Japan's Abe denies involvement in land deal as scandals mount

[TOKYO] Japanese Prime Minister Shinzo Abe denied involvement in a decision to let his close friend open a veterinary school, the latest in a series of government scandals undermining his bid to stay on as leader.

Mr Abe issued his denial in parliament after media reports that his interest to the school had been raised during local government discussions to give it a free plot of land.

The Asahi newspaper reported Tuesday that an Abe aide had referred to the project as "a matter relating to the prime minister" during a key 2015 meeting on the matter.

"There was absolutely no problem with the process of establishing this veterinary school," Mr Abe told a committee meeting Wednesday. "In addition, there is not a single person who received instructions from me."

Market voices on:

The veterinary school case is one of several scandals that have prompted responses from Mr Abe in recent weeks, as his approval rating approaches all-time lows.

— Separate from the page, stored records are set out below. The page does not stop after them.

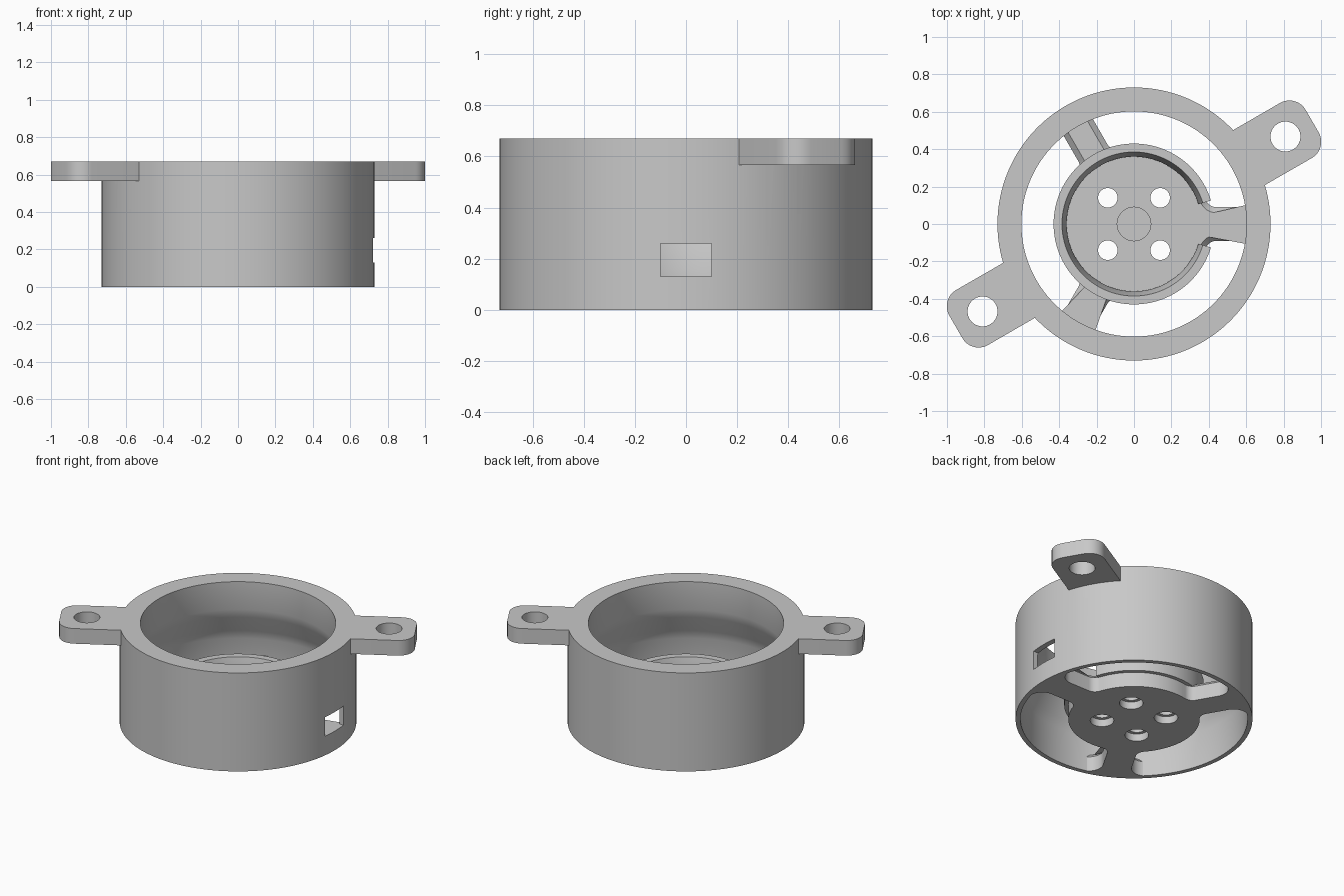
import bpy, bmesh
from math import sin, cos, pi, sqrt, atan2, acos, radians

cube = bpy.data.objects.get("Cube")
if cube:
    bpy.data.objects.remove(cube, do_unlink=True)

grey = bpy.data.materials.new("plain_grey")
grey.use_nodes = True
colour = (0.58, 0.58, 0.58, 1)
grey.diffuse_color = colour
grey.node_tree.nodes["Principled BSDF"].inputs["Base Color"].default_value = colour


def make_object(name, bm):
    mesh = bpy.data.meshes.new(name)
    bm.to_mesh(mesh)
    bm.free()
    mesh.materials.append(grey)
    obj = bpy.data.objects.new(name, mesh)
    bpy.context.collection.objects.link(obj)
    return obj


def stack(name, layers):
    """Solid from matching counter-clockwise outlines [(points, z), ...], bottom to top."""
    bm = bmesh.new()
    loops = [[bm.verts.new((x, y, z)) for x, y in pts] for pts, z in layers]
    n = len(loops[0])
    for a, b in zip(loops, loops[1:]):
        for i in range(n):
            j = (i + 1) % n
            bm.faces.new((a[i], a[j], b[j], b[i]))
    caps = [bm.faces.new(loops[0][::-1]), bm.faces.new(loops[-1])]
    bmesh.ops.triangulate(bm, faces=caps)
    return make_object(name, bm)


def lathe(name, profile, steps=128, start=0.0, end=2 * pi):
    """Turn a closed (radius, z) profile about z, fully or in part."""
    full = end - start > 2 * pi - 0.001
    count = steps if full else steps + 1
    bm = bmesh.new()
    rings = []
    for k in range(count):
        a = start + (end - start) * k / steps
        rings.append([bm.verts.new((r * cos(a), r * sin(a), z)) for r, z in profile])
    n = len(profile)
    for k in range(steps):
        a, b = rings[k], rings[(k + 1) % count]
        for i in range(n):
            j = (i + 1) % n
            bm.faces.new((a[i], b[i], b[j], a[j]))
    if not full:
        bm.faces.new(rings[0])
        bm.faces.new(rings[-1][::-1])
    bmesh.ops.recalc_face_normals(bm, faces=bm.faces)
    return make_object(name, bm)


def arc(cx, cy, r, a0, a1, n=8):
    return [(cx + r * cos(a0 + (a1 - a0) * k / n),
             cy + r * sin(a0 + (a1 - a0) * k / n)) for k in range(n + 1)]


def turn(pts, a):
    return [(x * cos(a) - y * sin(a), x * sin(a) + y * cos(a)) for x, y in pts]


def cylinder(x, y, r, z0, z1):
    return stack("cutter", [(arc(x, y, r, 0, 2 * pi, 40)[:-1], z) for z in (z0, z1)])


def combine(target, others, operation):
    for other in others:
        mod = target.modifiers.new("combine", 'BOOLEAN')
        mod.operation = operation
        mod.solver = 'EXACT'
        mod.object = other
        bpy.context.view_layer.objects.active = target
        bpy.ops.object.modifier_apply(modifier=mod.name)
        bpy.data.objects.remove(other, do_unlink=True)


def smooth(obj):
    bpy.ops.object.select_all(action='DESELECT')
    obj.select_set(True)
    bpy.context.view_layer.objects.active = obj
    bpy.ops.object.shade_smooth_by_angle(angle=radians(28))


OUTER, WALL, BORE, TOP = 0.73, 0.70, 0.602, 0.67
FLOOR, RIM_TOP, HUB, RIM, BEVEL = 0.13, 0.26, 0.405, 0.43, 0.03

# Housing ring: thick upper bore flaring to a thin lower wall
ring = lathe("housing_ring", [(OUTER, 0), (OUTER, TOP), (BORE, TOP), (BORE, 0.48),
                              (0.62, 0.42), (0.68, 0.3), (WALL, 0.24), (WALL, 0)])

# Mounting tabs with rounded corners and bolt holes
half, tip, corner = 0.17, 1.1, 0.1
tab = arc(tip - corner, corner - half, corner, -pi / 2, 0)
tab += arc(tip - corner, half - corner, corner, 0, pi / 2)
reach = atan2(half, 0.66)
tab += arc(0, 0, 0.68, reach, -reach, 10)
tabs, bolt_holes = [], []
for a in (radians(30), radians(210)):
    tabs.append(stack("tab", [(turn(tab, a), z) for z in (0.567, TOP)]))
    bolt_holes.append(cylinder(0.935 * cos(a), 0.935 * sin(a), 0.08, 0.5, 0.8))
combine(ring, tabs, 'UNION')

# Cable window through the wall
window = [(0.64, -0.1), (0.8, -0.1), (0.8, 0.1), (0.64, 0.1)]
combine(ring, bolt_holes + [stack("cutter", [(window, z) for z in (FLOOR, 0.26)])],
        'DIFFERENCE')
smooth(ring)


def spider(inset):
    """Outline of the hub disc with three filleted arms that end in the wall."""
    h, f, g = 0.09, 0.06, 0.09
    end = WALL + 0.005
    reach, r = end - g, g + inset
    hx = sqrt((HUB + f) ** 2 - (h + f) ** 2)
    wx = sqrt(reach ** 2 - (h + g) ** 2)
    hub_angle = atan2(h + f, hx)
    # the flare arc starts where it meets the wall circle
    meet = min(1, (end ** 2 - reach ** 2 - r ** 2) / (2 * reach * r))
    side = arc(wx, h + g, r, atan2(h + g, wx) - acos(meet), -pi / 2, 12)
    side += arc(hx, h + f, f + inset, -pi / 2, hub_angle - pi)
    lower = [(x, -y) for x, y in reversed(side)]
    spread = atan2(side[0][1], side[0][0])
    face = arc(0, 0, end, -spread, spread, 8)[1:-1]
    skirt = arc(0, 0, HUB - inset, hub_angle, 2 * pi / 3 - hub_angle, 24)[1:-1]
    arm = lower + face + side + skirt
    return [p for k in range(3) for p in turn(arm, k * 2 * pi / 3)]


# Motor base: hub floor and arms, chamfered along the top
plain, inset = spider(0), spider(BEVEL)
base = stack("motor_base", [(plain, 0), (plain, FLOOR - BEVEL), (inset, FLOOR)])

# Centre recess and four counterbored screw holes
cuts = [cylinder(0, 0, 0.09, FLOOR - 0.02, 0.2)]
for x in (-0.14, 0.14):
    for y in (-0.14, 0.14):
        cuts += [cylinder(x, y, 0.052, -0.1, 0.2), cylinder(x, y, 0.073, -0.1, 0.05)]
combine(base, cuts, 'DIFFERENCE')
smooth(base)

# Raised hub rim, open toward the cable arm
rim = lathe("hub_rim", [(0.36, FLOOR - BEVEL), (RIM, FLOOR - BEVEL), (RIM, RIM_TOP),
                        (0.385, RIM_TOP), (0.36, FLOOR + 0.03)],
            112, radians(17), radians(343))
smooth(rim)
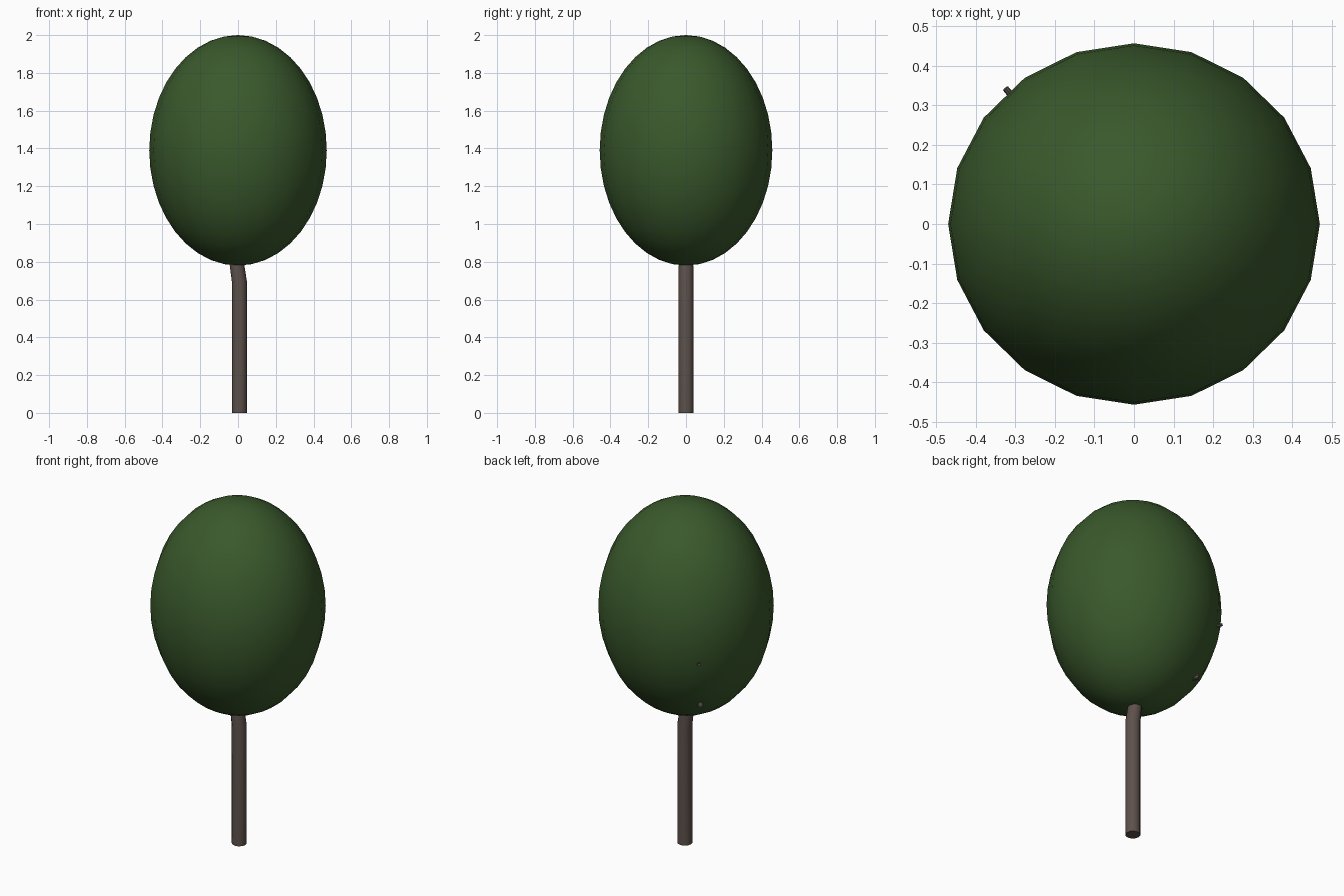
import bpy, bmesh, math
from mathutils import Vector

if "Cube" in bpy.data.objects:
    bpy.data.objects.remove(bpy.data.objects["Cube"])


def material(name, rgb):
    m = bpy.data.materials.new(name)
    m.diffuse_color = (*rgb, 1)
    m.use_nodes = True
    m.node_tree.nodes["Principled BSDF"].inputs["Base Color"].default_value = m.diffuse_color
    return m


leaf = material("leaf", (0.042, 0.1, 0.025))
bark = material("bark", (0.11, 0.082, 0.07))


def finish(obj, mat):
    obj.data.materials.append(mat)
    bpy.ops.object.select_all(action='DESELECT')
    obj.select_set(True)
    bpy.context.view_layer.objects.active = obj
    bpy.ops.object.shade_smooth_by_angle(angle=math.radians(40))


def limb(name, path, sides):
    """Capped tube through (x, y, z, radius) points."""
    pts = [Vector(p[:3]) for p in path]
    bm = bmesh.new()
    rings = []
    for i, p in enumerate(pts):
        d = pts[min(i + 1, len(pts) - 1)] - pts[max(i - 1, 0)]
        if i == 0 and abs(p.z) < 1e-6:
            d = Vector((0, 0, 1))
        ref = Vector((0, 1, 0)) if abs(d.normalized().z) > 0.8 else Vector((0, 0, 1))
        u = ref.cross(d).normalized()
        v = d.cross(u).normalized()
        rings.append([bm.verts.new(p + path[i][3] * (u * math.cos(a) + v * math.sin(a)))
                      for a in (2 * math.pi * k / sides for k in range(sides))])
    for a, b in zip(rings, rings[1:]):
        for k in range(sides):
            n = (k + 1) % sides
            bm.faces.new((a[k], a[n], b[n], b[k]))
    bm.faces.new(rings[0][::-1])
    bm.faces.new(rings[-1])
    bmesh.ops.recalc_face_normals(bm, faces=bm.faces)
    me = bpy.data.meshes.new(name)
    bm.to_mesh(me)
    bm.free()
    obj = bpy.data.objects.new(name, me)
    bpy.context.collection.objects.link(obj)
    finish(obj, bark)


# Egg-shaped crown
bpy.ops.mesh.primitive_uv_sphere_add(segments=20, ring_count=20, radius=1, location=(0, 0, 1.39))
crown = bpy.context.object
crown.name = "crown"
crown.scale = (0.47, 0.457, 0.61)
finish(crown, leaf)

# Trunk, bending slightly left as it enters the crown
limb("trunk", [(0.008, 0, 0, 0.04), (0.008, 0, 0.69, 0.04),
               (-0.008, 0, 0.80, 0.038), (-0.03, 0, 0.95, 0.034),
               (-0.03, 0, 1.2, 0.022)], 12)

# Twigs whose tips poke out at the back left
limb("lower_twig", [(-0.02, 0, 0.9, 0.022), (-0.255, 0.23, 0.965, 0.014)], 8)
limb("upper_twig", [(-0.03, 0, 1.15, 0.02), (-0.325, 0.343, 1.26, 0.008)], 8)
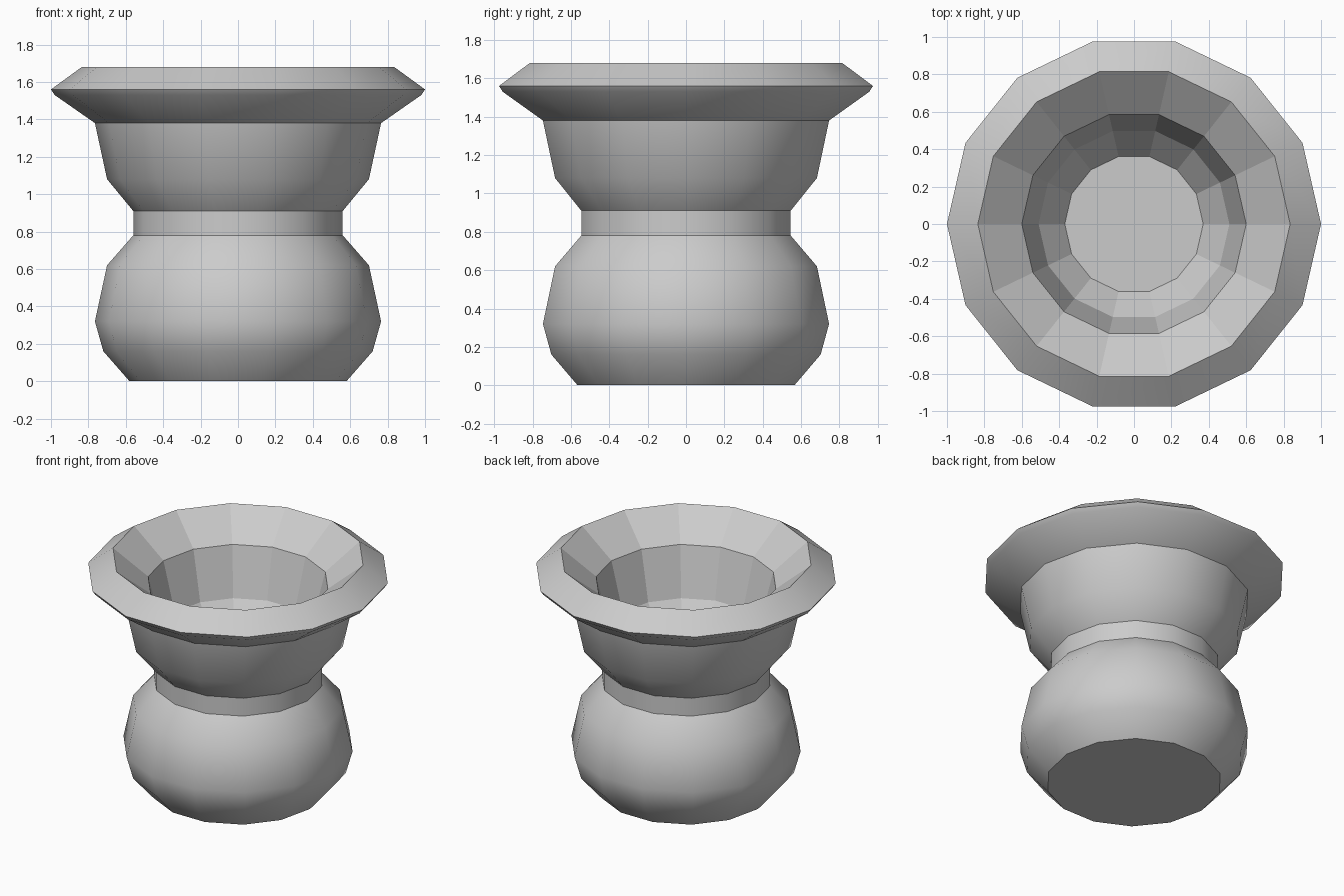
import bpy, bmesh, math

if "Cube" in bpy.data.objects:
    bpy.data.objects.remove(bpy.data.objects["Cube"])

SIDES = 14

# Outer silhouette from foot to lip, as (radius, height)
outer = [(0.58, 0), (0.72, 0.16), (0.765, 0.32), (0.70, 0.62), (0.56, 0.78),
         (0.56, 0.91), (0.70, 1.08), (0.765, 1.38), (0.98, 1.53), (1.0, 1.56), (0.835, 1.68)]
# Hollow from lip down to the bowl floor
inner = [(0.60, 1.49), (0.51, 1.14), (0.37, 0.97)]

# Lathe the profile into 14-sided rings
bm = bmesh.new()
rings = []
for r, z in outer + inner:
    rings.append([bm.verts.new((r * math.cos(2 * math.pi * i / SIDES),
                                r * math.sin(2 * math.pi * i / SIDES), z))
                  for i in range(SIDES)])
for a, b in zip(rings, rings[1:]):
    for i in range(SIDES):
        j = (i + 1) % SIDES
        bm.faces.new((a[i], a[j], b[j], b[i]))
# Flat base and bowl floor
bm.faces.new(rings[0][::-1])
bm.faces.new(rings[-1])
bmesh.ops.recalc_face_normals(bm, faces=bm.faces[:])

mesh = bpy.data.meshes.new("pot")
bm.to_mesh(mesh)
bm.free()
pot = bpy.data.objects.new("pot", mesh)
bpy.context.collection.objects.link(pot)

# Smooth outside with sharp creases, faceted hollow
bpy.context.view_layer.objects.active = pot
pot.select_set(True)
bpy.ops.object.shade_smooth_by_angle(angle=math.radians(30))
first_inner = (len(outer) - 1) * SIDES
for p in mesh.polygons:
    if p.index >= first_inner:
        p.use_smooth = False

The controversies have raised question about Mr Abe's ability to win the ruling Liberal Democratic Party's leadership election in September. Victory would put him on track to be Japan's longest-serving prime minister.

On Monday, Mr Abe apologised in parliament over the apparent cover-up of documents relating to the dispatch of Japanese troops to Iraq years ago.

Mr Abe said Wednesday he felt acutely responsible for the document problems and would do all in his power to restore trust.

Two surveys this week have shown his approval rate falling below disapproval. Broadcast news network JNN found disapproval rose 9.5 percentage points to 58.4 per cent, compared with the previous poll last month. Approval dropped by a similar margin to 40 per cent, roughly in line with other recent media polls. National broadcaster NHK found Mr Abe's support at 38 per cent and disapproval at 45 per cent.

Tokihiro Nakamura - governor of the prefecture that approved the veterinary school project - told a news conference Tuesday that local officials did write up details of the 2015 meeting attended by then-Abe aide Tadao Yanase. Still, Mr Nakamura said the document quoting Mr Yanase and printed in the Asahi newspaper hadn't been found.

Mr Yanase, who told parliament last year that he didn't recall the meeting, denied this week being present or making the remarks, Jiji news said.